● Work request: Please take the lines from the one holding "bmesh.ops.recalc_face_normals(bm, faces=bm.faces)" through the one holding "f.normal_flip()" in the data below and copy them exactly.

● Exercise input:
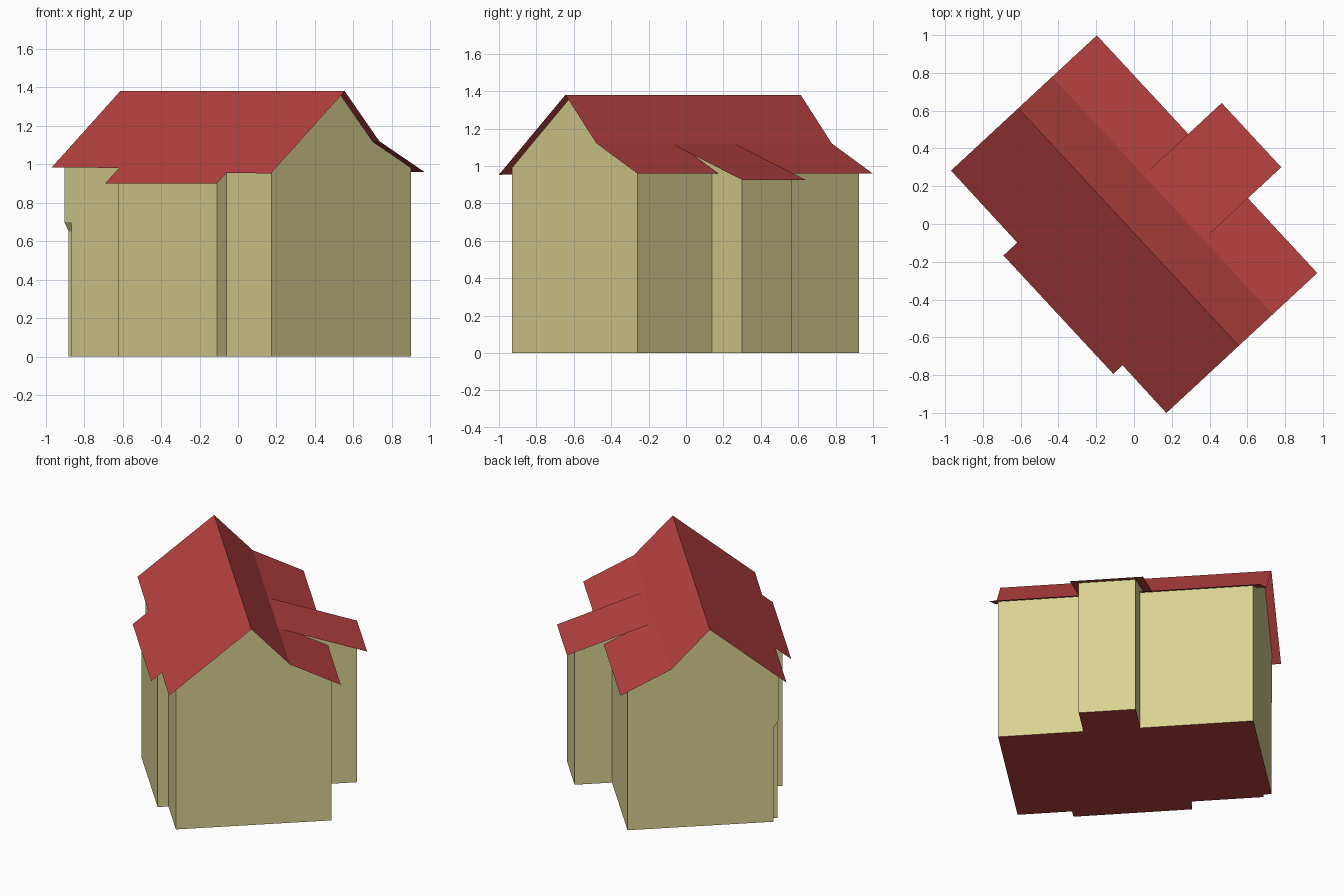
import bpy, bmesh, math
from mathutils import Matrix

if "Cube" in bpy.data.objects:
    bpy.data.objects.remove(bpy.data.objects["Cube"])

TURN = Matrix.Rotation(math.radians(-47.15), 4, 'Z')   # house stands diagonally
RIDGE, BREAK = -0.032, 0.213                           # ridge and roof kink, across the house
GAP = 0.003                                            # wall tops sit just under the roof


def material(name, rgb):
    m = bpy.data.materials.new(name)
    m.use_nodes = True
    m.diffuse_color = (*rgb, 1)
    m.node_tree.nodes["Principled BSDF"].inputs["Base Color"].default_value = (*rgb, 1)
    return m


WALL = material("sand wall", (0.694, 0.638, 0.283))
RED = material("red roof", (0.479, 0.053, 0.053))


# Roof heights across the house
def front_z(v):
    return 1.38 + 0.817 * (v - RIDGE)


def back_z(v):
    return 1.12 - 0.5 * (v - BREAK)


def dormer_z(v):
    return 1.12 - 0.346 * (v - BREAK)


def finish(name, bm, mats):
    me = bpy.data.meshes.new(name)
    bm.to_mesh(me)
    bm.free()
    for m in mats:
        me.materials.append(m)
    ob = bpy.data.objects.new(name, me)
    ob.matrix_world = TURN
    bpy.context.collection.objects.link(ob)
    return ob


def prism(name, u0, u1, profile):
    """Extrude a (v, z) profile along the ridge; downward faces become the red floor."""
    bm = bmesh.new()
    face = bm.faces.new([bm.verts.new((u0, v, z)) for v, z in profile])
    new = bmesh.ops.extrude_face_region(bm, geom=[face])["geom"]
    bmesh.ops.translate(bm, vec=(u1 - u0, 0, 0),
                        verts=[g for g in new if isinstance(g, bmesh.types.BMVert)])
    bmesh.ops.recalc_face_normals(bm, faces=bm.faces)
    for f in bm.faces:
        if f.normal.z < -0.99:
            f.material_index = 1
    return finish(name, bm, [WALL, RED])


def sheet(name, outline, height):
    """Thin sloping roof sheet from a plan outline."""
    bm = bmesh.new()
    f = bm.faces.new([bm.verts.new((u, v, height(v))) for u, v in outline])
    f.normal_update()
    if f.normal.z < 0:
        f.normal_flip()
    return finish(name, bm, [RED])


def rect(u0, u1, v0, v1):
    return [(u0, v0), (u1, v0), (u1, v1), (u0, v1)]


# House body in three sections with different front wall depths
BACK = 0.483
sections = {}
for name, u0, u1, front in (("body_left_section", -0.815, -0.295, -0.475),
                            ("body_middle_bay", -0.295, 0.455, -0.572),
                            ("body_right_section", 0.455, 0.80, -0.504)):
    sections[name] = prism(name, u0, u1, [
        (front, 0), (BACK, 0), (BACK, back_z(BACK) - GAP), (BREAK, 1.12 - GAP),
        (RIDGE, 1.38 - GAP), (front, front_z(front) - GAP)])

# Small corner notch under a slanted top
cutter = prism("corner_cutter", -0.9, -0.76, [
    (-0.6, -0.1), (-0.444, -0.1), (-0.444, 0.65), (-0.475, 0.70), (-0.6, 0.70)])
for f in cutter.data.polygons:
    f.material_index = 0
cutter.hide_render = True
cutter.hide_set(True)
cutter.display_type = 'WIRE'
cut = sections["body_left_section"].modifiers.new("corner_notch", 'BOOLEAN')
cut.operation = 'DIFFERENCE'
cut.solver = 'EXACT'
cut.object = cutter

# Rear extension
prism("rear_extension", -0.10, 0.26, [
    (BACK, 0), (0.72, 0), (0.72, dormer_z(0.72) - GAP),
    (BREAK + 0.01, dormer_z(BREAK + 0.01) - GAP), (BACK, back_z(BACK) - 0.02)])

# Roof
L, R = -0.866, 0.85
sheet("front_roof", [(L, RIDGE), (L, -0.518), (-0.348, -0.520), (-0.348, -0.62),
                     (0.507, -0.62), (0.507, -0.553), (R, -0.555), (R, RIDGE)], front_z)
sheet("upper_back_roof", rect(L, R, RIDGE, BREAK),
      lambda v: 1.38 - 0.26 * (v - RIDGE) / (BREAK - RIDGE))
sheet("lower_back_roof", rect(L, R, BREAK, 0.535), back_z)
sheet("extension_roof", rect(-0.154, 0.31, BREAK, 0.776), dormer_z)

● Solution:
    bmesh.ops.recalc_face_normals(bm, faces=bm.faces)
    for f in bm.faces:
        if f.normal.z < -0.99:
            f.material_index = 1
    return finish(name, bm, [WALL, RED])


def sheet(name, outline, height):
    """Thin sloping roof sheet from a plan outline."""
    bm = bmesh.new()
    f = bm.faces.new([bm.verts.new((u, v, height(v))) for u, v in outline])
    f.normal_update()
    if f.normal.z < 0:
        f.normal_flip()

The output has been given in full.